◆ PROBLEM TO WORK ON ◆
In the entries below, the line with "for k in range(N" marks the start. Return it and every following line exactly, ending with the last.

◆ SOURCE INFORMATION ◆
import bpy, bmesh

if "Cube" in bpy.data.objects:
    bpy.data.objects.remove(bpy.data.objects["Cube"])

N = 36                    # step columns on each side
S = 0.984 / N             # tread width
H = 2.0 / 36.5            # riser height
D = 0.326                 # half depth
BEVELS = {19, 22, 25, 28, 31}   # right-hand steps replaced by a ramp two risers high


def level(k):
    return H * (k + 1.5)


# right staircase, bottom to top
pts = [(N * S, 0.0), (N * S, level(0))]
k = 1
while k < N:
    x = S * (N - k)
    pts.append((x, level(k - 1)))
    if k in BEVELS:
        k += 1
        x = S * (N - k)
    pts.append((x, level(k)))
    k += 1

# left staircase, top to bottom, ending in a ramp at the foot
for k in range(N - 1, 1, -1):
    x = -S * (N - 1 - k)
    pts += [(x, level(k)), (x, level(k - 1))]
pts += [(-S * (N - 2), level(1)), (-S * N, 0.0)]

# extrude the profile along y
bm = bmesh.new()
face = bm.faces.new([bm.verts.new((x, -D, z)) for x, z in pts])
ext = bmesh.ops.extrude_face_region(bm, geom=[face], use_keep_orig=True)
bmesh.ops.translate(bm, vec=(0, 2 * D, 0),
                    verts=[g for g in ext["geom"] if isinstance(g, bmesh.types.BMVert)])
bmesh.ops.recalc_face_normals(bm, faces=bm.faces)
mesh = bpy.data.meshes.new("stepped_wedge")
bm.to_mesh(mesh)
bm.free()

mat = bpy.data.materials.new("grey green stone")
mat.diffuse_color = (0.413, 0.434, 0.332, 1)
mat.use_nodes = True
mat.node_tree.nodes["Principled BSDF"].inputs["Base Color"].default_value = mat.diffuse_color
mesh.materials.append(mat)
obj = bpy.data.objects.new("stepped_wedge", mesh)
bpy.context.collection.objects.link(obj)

◆ WRITTEN REPLY ◆
for k in range(N - 1, 1, -1):
    x = -S * (N - 1 - k)
    pts += [(x, level(k)), (x, level(k - 1))]
pts += [(-S * (N - 2), level(1)), (-S * N, 0.0)]

# extrude the profile along y
bm = bmesh.new()
face = bm.faces.new([bm.verts.new((x, -D, z)) for x, z in pts])
ext = bmesh.ops.extrude_face_region(bm, geom=[face], use_keep_orig=True)
bmesh.ops.translate(bm, vec=(0, 2 * D, 0),
                    verts=[g for g in ext["geom"] if isinstance(g, bmesh.types.BMVert)])
bmesh.ops.recalc_face_normals(bm, faces=bm.faces)
mesh = bpy.data.meshes.new("stepped_wedge")
bm.to_mesh(mesh)
bm.free()

mat = bpy.data.materials.new("grey green stone")
mat.diffuse_color = (0.413, 0.434, 0.332, 1)
mat.use_nodes = True
mat.node_tree.nodes["Principled BSDF"].inputs["Base Color"].default_value = mat.diffuse_color
mesh.materials.append(mat)
obj = bpy.data.objects.new("stepped_wedge", mesh)
bpy.context.collection.objects.link(obj)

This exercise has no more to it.